not like its real prototype.
And, if FROG model has some visual differences,
he is always sure that it only makes it look nicer…”
FROG input into development of scale modelling in Soviet and post-Soviet area is hard to overestimate. But, before start talking about late period of life of FROG press molds, it’s worth to run a brief excursion into a history of this trade mark.
FROG abbreviation stands for Flight Right Over the Ground. The name was invented in 1932 by managers of International Model Aircraft Ltd. (IMA) and originally used for flying models. However, when in 1938 Penguin series was presented (comprising aircraft detail sets made of cellulose acetate), FROG began to be more and more associated with scale models, including wooden ones.
The real breakthrough took place in 1956-1959, when more than 20 models made of plastics were released under FROG trademark. Some of these models appeared to be so fortunate that they are, in fact, still in production! Over the next five years FROG saw no abrupt failures, but in 1965 IMA was merged with Rovex Scale Models Ltd and ceased to exist in 1972. During that period, British economics came into continuous recession and not all model manufacturers managed to grow out of it.
Dynamics of change of names of FROG trademark holders in 1955-1977 is presented below:
1955-1965 – International Model Aircraft Ltd.
1966-1967 – Rovex Scale Models Ltd.
1967-1969 – Rovex Industries Ltd.
1970-1971 – Rovex Tri-ang Ltd.
1972-1973 – Rovex Ltd.
1974-1977 – Rovex Models and Hobbies Ltd.
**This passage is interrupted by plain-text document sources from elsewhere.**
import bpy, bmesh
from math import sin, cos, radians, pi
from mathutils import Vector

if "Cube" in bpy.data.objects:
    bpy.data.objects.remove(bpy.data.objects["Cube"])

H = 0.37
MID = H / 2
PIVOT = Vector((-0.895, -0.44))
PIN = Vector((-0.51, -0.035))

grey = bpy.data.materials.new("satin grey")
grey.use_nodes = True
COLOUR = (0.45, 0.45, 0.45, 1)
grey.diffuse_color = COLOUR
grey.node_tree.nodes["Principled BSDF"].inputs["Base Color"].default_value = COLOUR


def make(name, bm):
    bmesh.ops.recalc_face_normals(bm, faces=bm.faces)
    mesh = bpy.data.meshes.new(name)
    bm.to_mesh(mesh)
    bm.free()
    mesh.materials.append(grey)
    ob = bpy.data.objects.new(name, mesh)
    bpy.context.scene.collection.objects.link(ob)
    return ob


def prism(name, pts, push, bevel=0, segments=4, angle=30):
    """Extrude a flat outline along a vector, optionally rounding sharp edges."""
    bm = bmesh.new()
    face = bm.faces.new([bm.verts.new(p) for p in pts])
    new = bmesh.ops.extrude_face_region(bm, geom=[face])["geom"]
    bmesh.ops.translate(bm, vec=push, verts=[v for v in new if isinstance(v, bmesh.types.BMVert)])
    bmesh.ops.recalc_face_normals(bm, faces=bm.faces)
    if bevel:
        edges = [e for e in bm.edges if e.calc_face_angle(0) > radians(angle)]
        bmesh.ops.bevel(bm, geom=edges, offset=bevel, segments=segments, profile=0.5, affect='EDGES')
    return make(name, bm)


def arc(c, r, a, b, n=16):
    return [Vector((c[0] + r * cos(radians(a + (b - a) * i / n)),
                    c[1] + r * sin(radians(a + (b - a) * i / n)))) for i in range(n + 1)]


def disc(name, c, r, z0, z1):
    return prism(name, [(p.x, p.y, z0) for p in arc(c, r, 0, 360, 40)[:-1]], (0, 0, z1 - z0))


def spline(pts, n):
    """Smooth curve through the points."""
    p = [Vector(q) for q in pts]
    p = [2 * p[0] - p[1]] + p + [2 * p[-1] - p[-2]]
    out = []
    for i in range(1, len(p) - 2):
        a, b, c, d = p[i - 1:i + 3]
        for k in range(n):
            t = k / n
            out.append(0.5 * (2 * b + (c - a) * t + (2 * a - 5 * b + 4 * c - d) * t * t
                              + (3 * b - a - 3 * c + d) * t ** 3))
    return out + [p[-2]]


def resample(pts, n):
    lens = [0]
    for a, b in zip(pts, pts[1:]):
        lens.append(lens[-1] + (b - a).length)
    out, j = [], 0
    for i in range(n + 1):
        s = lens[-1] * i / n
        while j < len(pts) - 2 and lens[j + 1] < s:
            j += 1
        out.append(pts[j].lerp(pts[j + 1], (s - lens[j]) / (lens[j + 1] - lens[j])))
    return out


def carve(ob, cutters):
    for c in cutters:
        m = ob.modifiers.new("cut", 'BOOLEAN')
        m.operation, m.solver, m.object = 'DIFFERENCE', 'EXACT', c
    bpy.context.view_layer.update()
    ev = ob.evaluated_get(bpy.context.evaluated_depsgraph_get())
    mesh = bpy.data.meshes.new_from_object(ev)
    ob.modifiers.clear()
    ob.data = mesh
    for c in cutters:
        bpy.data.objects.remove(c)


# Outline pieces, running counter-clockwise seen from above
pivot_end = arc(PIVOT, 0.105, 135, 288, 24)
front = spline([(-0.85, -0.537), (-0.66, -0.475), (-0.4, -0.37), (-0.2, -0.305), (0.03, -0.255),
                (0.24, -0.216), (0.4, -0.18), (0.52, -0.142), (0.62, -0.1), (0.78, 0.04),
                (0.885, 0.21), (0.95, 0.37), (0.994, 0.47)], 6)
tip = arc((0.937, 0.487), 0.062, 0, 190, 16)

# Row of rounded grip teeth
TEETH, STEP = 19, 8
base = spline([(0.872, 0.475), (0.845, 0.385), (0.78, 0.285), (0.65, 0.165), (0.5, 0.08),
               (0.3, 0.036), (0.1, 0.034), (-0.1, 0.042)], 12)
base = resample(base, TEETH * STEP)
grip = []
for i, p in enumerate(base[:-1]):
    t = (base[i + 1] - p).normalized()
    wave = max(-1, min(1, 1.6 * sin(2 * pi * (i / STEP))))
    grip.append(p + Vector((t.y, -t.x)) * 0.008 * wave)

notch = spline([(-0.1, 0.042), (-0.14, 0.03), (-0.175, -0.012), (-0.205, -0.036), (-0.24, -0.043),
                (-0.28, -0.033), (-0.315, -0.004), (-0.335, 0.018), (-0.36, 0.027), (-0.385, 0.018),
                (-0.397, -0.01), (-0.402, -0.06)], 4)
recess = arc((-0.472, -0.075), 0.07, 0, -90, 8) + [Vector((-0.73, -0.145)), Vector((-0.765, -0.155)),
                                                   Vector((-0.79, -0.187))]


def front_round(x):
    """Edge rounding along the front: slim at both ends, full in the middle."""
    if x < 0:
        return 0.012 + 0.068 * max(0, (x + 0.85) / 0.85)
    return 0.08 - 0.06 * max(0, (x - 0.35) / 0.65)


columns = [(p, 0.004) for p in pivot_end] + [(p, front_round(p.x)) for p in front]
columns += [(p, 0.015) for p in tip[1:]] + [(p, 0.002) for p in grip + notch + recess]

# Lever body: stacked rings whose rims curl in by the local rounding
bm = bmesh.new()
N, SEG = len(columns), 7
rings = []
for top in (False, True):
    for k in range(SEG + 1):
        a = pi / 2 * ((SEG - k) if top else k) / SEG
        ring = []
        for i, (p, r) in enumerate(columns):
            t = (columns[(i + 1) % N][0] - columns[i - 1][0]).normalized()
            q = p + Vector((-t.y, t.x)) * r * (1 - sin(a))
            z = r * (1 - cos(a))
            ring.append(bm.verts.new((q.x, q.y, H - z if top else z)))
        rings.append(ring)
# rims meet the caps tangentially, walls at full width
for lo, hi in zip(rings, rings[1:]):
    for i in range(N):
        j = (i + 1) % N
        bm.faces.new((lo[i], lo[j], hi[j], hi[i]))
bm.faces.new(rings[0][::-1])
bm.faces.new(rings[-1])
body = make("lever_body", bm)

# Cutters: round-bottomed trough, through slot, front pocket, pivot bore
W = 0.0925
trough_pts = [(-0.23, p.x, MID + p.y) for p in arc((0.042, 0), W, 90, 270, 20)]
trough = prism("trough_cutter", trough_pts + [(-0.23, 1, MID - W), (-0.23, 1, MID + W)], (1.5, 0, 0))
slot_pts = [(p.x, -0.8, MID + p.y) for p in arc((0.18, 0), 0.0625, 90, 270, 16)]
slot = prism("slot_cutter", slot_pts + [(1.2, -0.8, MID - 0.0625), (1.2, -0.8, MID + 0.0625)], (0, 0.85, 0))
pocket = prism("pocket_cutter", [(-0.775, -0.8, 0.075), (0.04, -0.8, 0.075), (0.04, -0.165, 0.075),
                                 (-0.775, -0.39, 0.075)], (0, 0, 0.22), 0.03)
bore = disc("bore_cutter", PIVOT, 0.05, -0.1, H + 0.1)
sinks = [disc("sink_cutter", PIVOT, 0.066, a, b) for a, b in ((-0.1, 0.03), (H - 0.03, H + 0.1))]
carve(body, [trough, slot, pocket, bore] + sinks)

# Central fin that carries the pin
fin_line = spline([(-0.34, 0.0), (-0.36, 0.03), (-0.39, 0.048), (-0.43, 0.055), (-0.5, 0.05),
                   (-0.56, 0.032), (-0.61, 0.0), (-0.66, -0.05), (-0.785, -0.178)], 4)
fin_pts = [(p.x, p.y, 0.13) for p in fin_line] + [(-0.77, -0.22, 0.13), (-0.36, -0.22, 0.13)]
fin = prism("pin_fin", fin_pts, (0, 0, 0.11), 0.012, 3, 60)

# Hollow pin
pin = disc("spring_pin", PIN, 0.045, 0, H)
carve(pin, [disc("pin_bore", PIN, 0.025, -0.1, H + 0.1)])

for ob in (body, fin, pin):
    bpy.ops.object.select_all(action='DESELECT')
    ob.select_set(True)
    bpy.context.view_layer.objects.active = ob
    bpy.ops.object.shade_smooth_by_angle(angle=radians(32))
If you examine it in more detail, FROG models can be divided into five generations, which partially overlapped each other.
1st generation (1955-1958)
Famous “airman’s head”
U/C wheels, legs and doors molded as a single detail
Heavy raised panel lines and rivets
Absence of wheel wells
2nd generation (1956-1962)
Heavy recessed panel lines
Empty cockpits – no pilot, no seat
Marking elements engraved in plastic
3rd generation (1963-1967)
Movable U/C details: rotable wheels, retractable legs
Movable control surfaces: rudders, elevators, ailerons
Thin raised panel lines
Aircraft cockpit details: floor, seat, pilot figure
Separate engine details.
4th generation (1968-1974)
Placement of details within a frame
Model stand in one of the frames, together with other kit details.
Thin hexagonal frames
5th generation (1974-1977)
Absence of the stand (or Skybase stand)
New pilot figures
Following their sale to Novoexport in 1975-1977, FROG models literally found a new life, as they became hugely popular in Soviet Union – even more popular than VEB Plasticart kits produced in DDR.